What to do
Beginning with the line that holds "a, b = s * SIDES", set down each line of the data below through the very last, exactly as given, and nothing beyond that.

Plain-text document sources
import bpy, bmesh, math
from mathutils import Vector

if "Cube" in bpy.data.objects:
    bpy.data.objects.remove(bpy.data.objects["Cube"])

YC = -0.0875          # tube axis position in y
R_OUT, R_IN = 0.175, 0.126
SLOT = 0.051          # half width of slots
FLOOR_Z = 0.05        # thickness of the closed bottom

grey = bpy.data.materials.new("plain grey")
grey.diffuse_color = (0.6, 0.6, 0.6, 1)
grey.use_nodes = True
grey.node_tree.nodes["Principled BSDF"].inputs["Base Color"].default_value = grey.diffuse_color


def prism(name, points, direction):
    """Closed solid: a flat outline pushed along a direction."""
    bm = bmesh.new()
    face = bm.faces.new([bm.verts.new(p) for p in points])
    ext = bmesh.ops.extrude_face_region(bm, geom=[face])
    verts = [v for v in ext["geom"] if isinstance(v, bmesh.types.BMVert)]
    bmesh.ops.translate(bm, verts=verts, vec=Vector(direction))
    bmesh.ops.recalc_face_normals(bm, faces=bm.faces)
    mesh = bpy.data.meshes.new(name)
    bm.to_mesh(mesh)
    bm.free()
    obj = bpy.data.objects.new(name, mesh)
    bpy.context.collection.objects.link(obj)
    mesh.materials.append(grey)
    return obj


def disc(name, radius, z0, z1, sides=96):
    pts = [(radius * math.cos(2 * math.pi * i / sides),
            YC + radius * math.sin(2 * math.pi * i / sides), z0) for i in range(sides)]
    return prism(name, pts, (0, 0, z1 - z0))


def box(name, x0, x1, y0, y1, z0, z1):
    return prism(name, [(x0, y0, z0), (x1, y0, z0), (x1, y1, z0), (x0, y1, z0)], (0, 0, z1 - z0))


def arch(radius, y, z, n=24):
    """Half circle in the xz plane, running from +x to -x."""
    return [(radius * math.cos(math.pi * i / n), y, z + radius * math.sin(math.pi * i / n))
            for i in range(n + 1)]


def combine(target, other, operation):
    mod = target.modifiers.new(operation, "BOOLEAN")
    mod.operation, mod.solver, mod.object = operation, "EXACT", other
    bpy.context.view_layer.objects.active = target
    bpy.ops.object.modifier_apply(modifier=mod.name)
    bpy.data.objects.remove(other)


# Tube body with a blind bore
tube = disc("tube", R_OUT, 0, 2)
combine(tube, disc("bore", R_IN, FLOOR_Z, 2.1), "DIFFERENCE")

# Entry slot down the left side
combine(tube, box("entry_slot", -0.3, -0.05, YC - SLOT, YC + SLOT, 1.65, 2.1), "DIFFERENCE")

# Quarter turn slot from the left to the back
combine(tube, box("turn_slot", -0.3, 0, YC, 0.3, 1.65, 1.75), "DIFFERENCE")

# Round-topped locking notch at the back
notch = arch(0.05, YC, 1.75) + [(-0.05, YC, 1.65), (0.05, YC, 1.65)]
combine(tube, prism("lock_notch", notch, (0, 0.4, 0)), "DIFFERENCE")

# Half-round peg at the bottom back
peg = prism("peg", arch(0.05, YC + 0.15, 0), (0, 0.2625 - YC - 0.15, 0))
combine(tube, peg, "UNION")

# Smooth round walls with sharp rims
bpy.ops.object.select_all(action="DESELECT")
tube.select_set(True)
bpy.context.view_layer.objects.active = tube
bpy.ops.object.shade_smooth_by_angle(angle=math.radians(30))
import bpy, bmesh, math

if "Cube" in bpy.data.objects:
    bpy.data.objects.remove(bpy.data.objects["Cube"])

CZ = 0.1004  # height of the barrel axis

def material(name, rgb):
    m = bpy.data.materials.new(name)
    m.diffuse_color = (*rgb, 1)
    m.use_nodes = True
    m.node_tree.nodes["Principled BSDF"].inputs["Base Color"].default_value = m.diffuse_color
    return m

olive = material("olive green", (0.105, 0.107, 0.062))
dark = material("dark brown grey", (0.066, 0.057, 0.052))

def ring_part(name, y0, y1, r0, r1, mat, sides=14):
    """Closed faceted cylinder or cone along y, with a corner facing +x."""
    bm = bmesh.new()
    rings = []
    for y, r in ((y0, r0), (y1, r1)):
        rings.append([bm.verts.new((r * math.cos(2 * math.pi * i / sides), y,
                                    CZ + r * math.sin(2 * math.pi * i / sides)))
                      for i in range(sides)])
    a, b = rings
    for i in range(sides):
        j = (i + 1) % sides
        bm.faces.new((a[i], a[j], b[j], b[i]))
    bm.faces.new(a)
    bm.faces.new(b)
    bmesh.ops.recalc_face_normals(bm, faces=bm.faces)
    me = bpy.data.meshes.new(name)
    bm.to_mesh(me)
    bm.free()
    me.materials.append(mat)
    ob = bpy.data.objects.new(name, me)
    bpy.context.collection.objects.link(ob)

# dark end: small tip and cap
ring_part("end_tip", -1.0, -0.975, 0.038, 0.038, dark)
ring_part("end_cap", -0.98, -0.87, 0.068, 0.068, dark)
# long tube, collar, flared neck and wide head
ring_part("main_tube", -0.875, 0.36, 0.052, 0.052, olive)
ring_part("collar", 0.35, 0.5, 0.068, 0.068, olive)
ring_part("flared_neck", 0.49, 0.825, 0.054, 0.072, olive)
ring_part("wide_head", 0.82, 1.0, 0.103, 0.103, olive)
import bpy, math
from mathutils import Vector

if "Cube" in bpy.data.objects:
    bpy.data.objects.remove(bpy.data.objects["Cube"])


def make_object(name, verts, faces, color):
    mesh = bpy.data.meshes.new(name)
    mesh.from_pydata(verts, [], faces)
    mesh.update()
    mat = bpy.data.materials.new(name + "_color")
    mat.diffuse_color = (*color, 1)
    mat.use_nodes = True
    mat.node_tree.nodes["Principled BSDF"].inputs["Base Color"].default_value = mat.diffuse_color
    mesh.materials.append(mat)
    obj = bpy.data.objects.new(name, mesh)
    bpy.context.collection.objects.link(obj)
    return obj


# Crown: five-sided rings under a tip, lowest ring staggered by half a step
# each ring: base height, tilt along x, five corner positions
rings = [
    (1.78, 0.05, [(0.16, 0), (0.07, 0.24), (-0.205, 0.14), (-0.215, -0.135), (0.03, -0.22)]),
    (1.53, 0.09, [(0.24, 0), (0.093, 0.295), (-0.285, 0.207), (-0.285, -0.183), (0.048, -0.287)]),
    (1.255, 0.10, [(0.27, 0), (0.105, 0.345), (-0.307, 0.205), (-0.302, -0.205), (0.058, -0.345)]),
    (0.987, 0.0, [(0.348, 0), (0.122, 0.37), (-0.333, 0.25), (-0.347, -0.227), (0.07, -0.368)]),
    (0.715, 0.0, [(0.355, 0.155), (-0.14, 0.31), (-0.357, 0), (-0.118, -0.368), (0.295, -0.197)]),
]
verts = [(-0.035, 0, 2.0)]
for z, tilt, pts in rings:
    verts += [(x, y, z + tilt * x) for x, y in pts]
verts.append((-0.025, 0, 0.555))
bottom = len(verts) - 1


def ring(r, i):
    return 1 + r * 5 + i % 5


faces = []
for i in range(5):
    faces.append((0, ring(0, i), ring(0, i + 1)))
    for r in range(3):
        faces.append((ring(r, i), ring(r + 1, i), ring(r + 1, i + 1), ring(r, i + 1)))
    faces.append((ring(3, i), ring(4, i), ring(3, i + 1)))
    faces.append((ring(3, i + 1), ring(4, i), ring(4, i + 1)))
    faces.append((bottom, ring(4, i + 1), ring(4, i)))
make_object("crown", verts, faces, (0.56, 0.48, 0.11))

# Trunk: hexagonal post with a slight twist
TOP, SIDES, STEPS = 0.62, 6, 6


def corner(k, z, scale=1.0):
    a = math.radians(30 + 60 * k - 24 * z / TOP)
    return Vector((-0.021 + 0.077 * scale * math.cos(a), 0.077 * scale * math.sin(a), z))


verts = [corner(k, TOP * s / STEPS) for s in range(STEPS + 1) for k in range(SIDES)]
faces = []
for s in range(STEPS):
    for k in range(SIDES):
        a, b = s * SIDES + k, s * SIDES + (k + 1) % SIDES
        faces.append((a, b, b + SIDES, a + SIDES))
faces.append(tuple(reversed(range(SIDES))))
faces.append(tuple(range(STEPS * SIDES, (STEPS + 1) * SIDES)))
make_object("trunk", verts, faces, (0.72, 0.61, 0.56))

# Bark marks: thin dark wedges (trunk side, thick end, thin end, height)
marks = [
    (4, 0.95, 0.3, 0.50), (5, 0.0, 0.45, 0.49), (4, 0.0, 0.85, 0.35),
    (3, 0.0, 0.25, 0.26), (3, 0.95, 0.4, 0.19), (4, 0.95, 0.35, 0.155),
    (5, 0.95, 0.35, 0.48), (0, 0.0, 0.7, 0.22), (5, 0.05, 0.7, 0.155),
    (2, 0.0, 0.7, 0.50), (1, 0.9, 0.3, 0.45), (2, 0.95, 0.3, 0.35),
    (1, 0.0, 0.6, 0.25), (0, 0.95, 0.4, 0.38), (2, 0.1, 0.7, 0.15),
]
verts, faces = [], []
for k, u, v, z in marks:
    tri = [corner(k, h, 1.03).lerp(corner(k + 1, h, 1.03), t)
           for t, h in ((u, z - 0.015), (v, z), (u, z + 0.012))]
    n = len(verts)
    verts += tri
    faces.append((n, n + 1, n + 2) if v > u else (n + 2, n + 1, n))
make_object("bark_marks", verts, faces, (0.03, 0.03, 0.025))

Answer for the task
        a, b = s * SIDES + k, s * SIDES + (k + 1) % SIDES
        faces.append((a, b, b + SIDES, a + SIDES))
faces.append(tuple(reversed(range(SIDES))))
faces.append(tuple(range(STEPS * SIDES, (STEPS + 1) * SIDES)))
make_object("trunk", verts, faces, (0.72, 0.61, 0.56))

# Bark marks: thin dark wedges (trunk side, thick end, thin end, height)
marks = [
    (4, 0.95, 0.3, 0.50), (5, 0.0, 0.45, 0.49), (4, 0.0, 0.85, 0.35),
    (3, 0.0, 0.25, 0.26), (3, 0.95, 0.4, 0.19), (4, 0.95, 0.35, 0.155),
    (5, 0.95, 0.35, 0.48), (0, 0.0, 0.7, 0.22), (5, 0.05, 0.7, 0.155),
    (2, 0.0, 0.7, 0.50), (1, 0.9, 0.3, 0.45), (2, 0.95, 0.3, 0.35),
    (1, 0.0, 0.6, 0.25), (0, 0.95, 0.4, 0.38), (2, 0.1, 0.7, 0.15),
]
verts, faces = [], []
for k, u, v, z in marks:
    tri = [corner(k, h, 1.03).lerp(corner(k + 1, h, 1.03), t)
           for t, h in ((u, z - 0.015), (v, z), (u, z + 0.012))]
    n = len(verts)
    verts += tri
    faces.append((n, n + 1, n + 2) if v > u else (n + 2, n + 1, n))
make_object("bark_marks", verts, faces, (0.03, 0.03, 0.025))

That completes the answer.